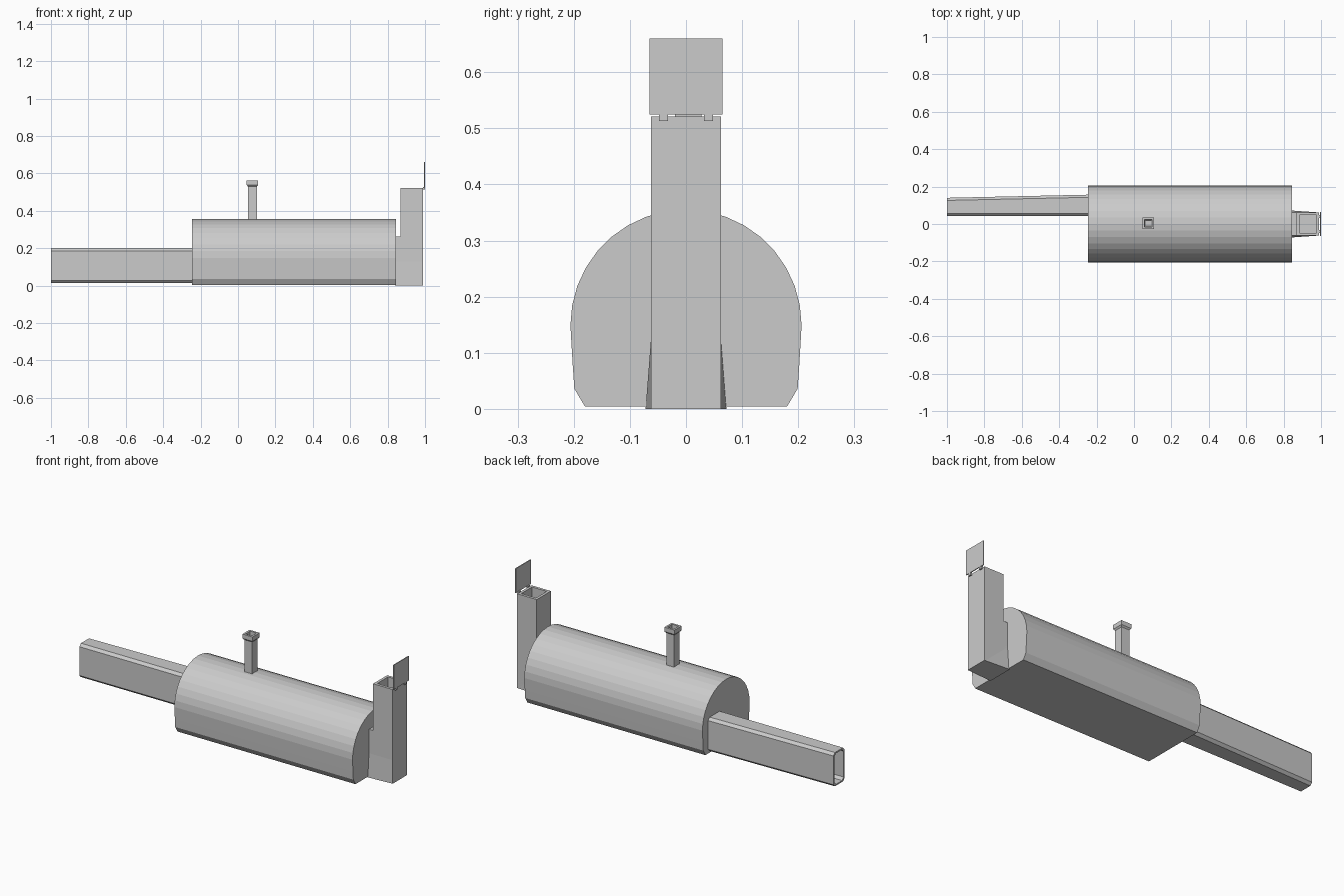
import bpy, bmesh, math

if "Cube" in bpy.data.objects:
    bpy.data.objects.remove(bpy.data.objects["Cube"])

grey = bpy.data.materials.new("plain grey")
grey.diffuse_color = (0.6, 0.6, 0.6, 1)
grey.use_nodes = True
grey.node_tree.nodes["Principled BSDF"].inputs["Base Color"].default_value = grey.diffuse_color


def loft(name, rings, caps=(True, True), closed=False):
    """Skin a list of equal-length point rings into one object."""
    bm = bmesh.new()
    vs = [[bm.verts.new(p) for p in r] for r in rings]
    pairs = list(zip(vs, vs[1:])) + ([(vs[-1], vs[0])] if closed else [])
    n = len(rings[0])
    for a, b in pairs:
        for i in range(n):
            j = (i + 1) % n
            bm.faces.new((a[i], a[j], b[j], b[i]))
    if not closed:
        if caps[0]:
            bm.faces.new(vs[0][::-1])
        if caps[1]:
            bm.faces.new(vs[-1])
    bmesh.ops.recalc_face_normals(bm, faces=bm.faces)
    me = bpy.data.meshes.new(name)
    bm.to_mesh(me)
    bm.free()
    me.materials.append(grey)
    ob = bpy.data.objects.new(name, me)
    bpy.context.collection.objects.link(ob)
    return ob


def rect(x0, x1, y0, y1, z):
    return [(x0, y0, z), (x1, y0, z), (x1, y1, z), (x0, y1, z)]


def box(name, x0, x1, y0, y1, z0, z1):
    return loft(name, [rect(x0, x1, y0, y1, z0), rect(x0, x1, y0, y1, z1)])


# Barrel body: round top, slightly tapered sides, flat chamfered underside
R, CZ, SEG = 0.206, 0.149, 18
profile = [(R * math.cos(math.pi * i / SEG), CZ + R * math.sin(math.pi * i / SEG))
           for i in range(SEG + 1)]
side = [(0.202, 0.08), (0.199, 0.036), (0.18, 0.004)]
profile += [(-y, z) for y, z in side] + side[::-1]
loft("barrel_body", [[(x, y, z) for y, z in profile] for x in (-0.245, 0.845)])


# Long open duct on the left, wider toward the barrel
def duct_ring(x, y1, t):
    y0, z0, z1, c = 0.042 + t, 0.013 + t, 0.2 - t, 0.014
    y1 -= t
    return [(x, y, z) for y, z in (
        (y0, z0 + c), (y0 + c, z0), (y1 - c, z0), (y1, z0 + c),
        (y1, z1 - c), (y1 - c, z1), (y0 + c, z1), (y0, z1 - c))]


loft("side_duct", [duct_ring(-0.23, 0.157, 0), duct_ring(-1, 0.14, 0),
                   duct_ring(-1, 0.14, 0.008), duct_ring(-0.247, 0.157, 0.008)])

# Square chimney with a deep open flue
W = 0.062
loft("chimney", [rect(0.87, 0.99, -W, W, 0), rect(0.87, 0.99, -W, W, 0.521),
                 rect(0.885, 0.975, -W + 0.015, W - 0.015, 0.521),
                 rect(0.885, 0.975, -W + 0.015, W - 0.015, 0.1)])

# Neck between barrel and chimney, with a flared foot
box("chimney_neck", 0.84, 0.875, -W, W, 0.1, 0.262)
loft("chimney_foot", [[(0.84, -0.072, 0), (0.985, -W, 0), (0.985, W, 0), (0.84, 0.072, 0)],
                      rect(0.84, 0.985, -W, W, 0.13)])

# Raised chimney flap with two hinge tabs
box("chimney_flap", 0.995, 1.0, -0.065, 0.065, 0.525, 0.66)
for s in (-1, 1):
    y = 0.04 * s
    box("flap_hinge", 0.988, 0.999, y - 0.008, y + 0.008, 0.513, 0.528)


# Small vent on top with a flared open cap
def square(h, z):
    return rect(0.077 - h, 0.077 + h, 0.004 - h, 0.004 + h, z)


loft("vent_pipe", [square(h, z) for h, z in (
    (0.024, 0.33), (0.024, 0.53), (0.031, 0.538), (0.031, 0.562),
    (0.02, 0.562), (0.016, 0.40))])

---

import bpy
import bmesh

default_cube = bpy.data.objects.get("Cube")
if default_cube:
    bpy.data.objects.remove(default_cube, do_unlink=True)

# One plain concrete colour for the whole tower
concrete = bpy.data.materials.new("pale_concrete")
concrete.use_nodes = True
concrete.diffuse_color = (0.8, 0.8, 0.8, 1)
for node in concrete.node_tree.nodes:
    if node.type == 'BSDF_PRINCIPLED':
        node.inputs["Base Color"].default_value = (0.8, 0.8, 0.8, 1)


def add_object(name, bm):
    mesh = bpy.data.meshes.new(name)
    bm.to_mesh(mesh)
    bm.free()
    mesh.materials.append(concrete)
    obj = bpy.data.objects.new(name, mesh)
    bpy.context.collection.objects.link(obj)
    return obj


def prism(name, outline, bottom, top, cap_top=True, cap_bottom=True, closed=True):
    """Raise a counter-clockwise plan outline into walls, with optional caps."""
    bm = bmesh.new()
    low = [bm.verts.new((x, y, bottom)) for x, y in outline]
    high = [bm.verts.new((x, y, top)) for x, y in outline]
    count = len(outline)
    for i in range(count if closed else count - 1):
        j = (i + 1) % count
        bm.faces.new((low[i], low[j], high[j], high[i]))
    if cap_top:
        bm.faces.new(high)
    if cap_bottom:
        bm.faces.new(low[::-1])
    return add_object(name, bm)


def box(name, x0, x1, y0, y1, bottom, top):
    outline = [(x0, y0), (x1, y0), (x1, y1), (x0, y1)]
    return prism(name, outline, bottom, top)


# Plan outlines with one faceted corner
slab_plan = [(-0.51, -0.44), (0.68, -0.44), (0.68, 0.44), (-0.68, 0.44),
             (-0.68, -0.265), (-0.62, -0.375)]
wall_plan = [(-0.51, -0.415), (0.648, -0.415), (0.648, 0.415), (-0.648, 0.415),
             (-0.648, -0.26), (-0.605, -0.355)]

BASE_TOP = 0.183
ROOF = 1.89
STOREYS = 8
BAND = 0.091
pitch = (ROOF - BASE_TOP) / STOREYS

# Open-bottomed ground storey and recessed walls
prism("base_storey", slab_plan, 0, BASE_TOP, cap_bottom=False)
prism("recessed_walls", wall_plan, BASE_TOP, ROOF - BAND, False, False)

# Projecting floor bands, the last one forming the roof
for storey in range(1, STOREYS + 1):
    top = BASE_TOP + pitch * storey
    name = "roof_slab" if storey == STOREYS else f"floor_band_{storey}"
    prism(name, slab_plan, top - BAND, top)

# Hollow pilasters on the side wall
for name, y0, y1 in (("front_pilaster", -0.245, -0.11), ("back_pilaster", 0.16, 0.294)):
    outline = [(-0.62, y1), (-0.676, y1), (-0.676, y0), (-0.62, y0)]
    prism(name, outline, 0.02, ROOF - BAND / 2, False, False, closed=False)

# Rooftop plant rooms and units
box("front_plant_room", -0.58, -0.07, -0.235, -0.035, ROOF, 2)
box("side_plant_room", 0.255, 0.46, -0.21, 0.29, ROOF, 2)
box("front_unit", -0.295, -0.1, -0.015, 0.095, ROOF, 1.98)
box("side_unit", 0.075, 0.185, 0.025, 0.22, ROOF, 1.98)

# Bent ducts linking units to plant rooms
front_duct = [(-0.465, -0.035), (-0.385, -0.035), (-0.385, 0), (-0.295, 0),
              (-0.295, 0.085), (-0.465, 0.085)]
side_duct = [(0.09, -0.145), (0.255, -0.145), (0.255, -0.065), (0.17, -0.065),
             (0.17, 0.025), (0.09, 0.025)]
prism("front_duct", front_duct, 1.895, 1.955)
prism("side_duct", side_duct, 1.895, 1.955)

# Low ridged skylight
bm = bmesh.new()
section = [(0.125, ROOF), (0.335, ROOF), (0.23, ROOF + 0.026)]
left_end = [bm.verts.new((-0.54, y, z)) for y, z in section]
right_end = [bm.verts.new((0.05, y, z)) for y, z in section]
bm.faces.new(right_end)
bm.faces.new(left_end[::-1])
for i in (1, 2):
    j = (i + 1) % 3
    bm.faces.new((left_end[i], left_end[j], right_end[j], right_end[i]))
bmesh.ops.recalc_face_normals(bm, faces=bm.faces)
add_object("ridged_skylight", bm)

■ WHAT TO PRODUCE ■
Reproduce, character for character, only the lines of the preceding data that start at the line with "for i in range(count" and end at the line with "(-0.68, -0.265), (-0.62, -0.375)]", both included.

■ ANSWER TO THE EXERCISE ■
    for i in range(count if closed else count - 1):
        j = (i + 1) % count
        bm.faces.new((low[i], low[j], high[j], high[i]))
    if cap_top:
        bm.faces.new(high)
    if cap_bottom:
        bm.faces.new(low[::-1])
    return add_object(name, bm)


def box(name, x0, x1, y0, y1, bottom, top):
    outline = [(x0, y0), (x1, y0), (x1, y1), (x0, y1)]
    return prism(name, outline, bottom, top)


# Plan outlines with one faceted corner
slab_plan = [(-0.51, -0.44), (0.68, -0.44), (0.68, 0.44), (-0.68, 0.44),
             (-0.68, -0.265), (-0.62, -0.375)]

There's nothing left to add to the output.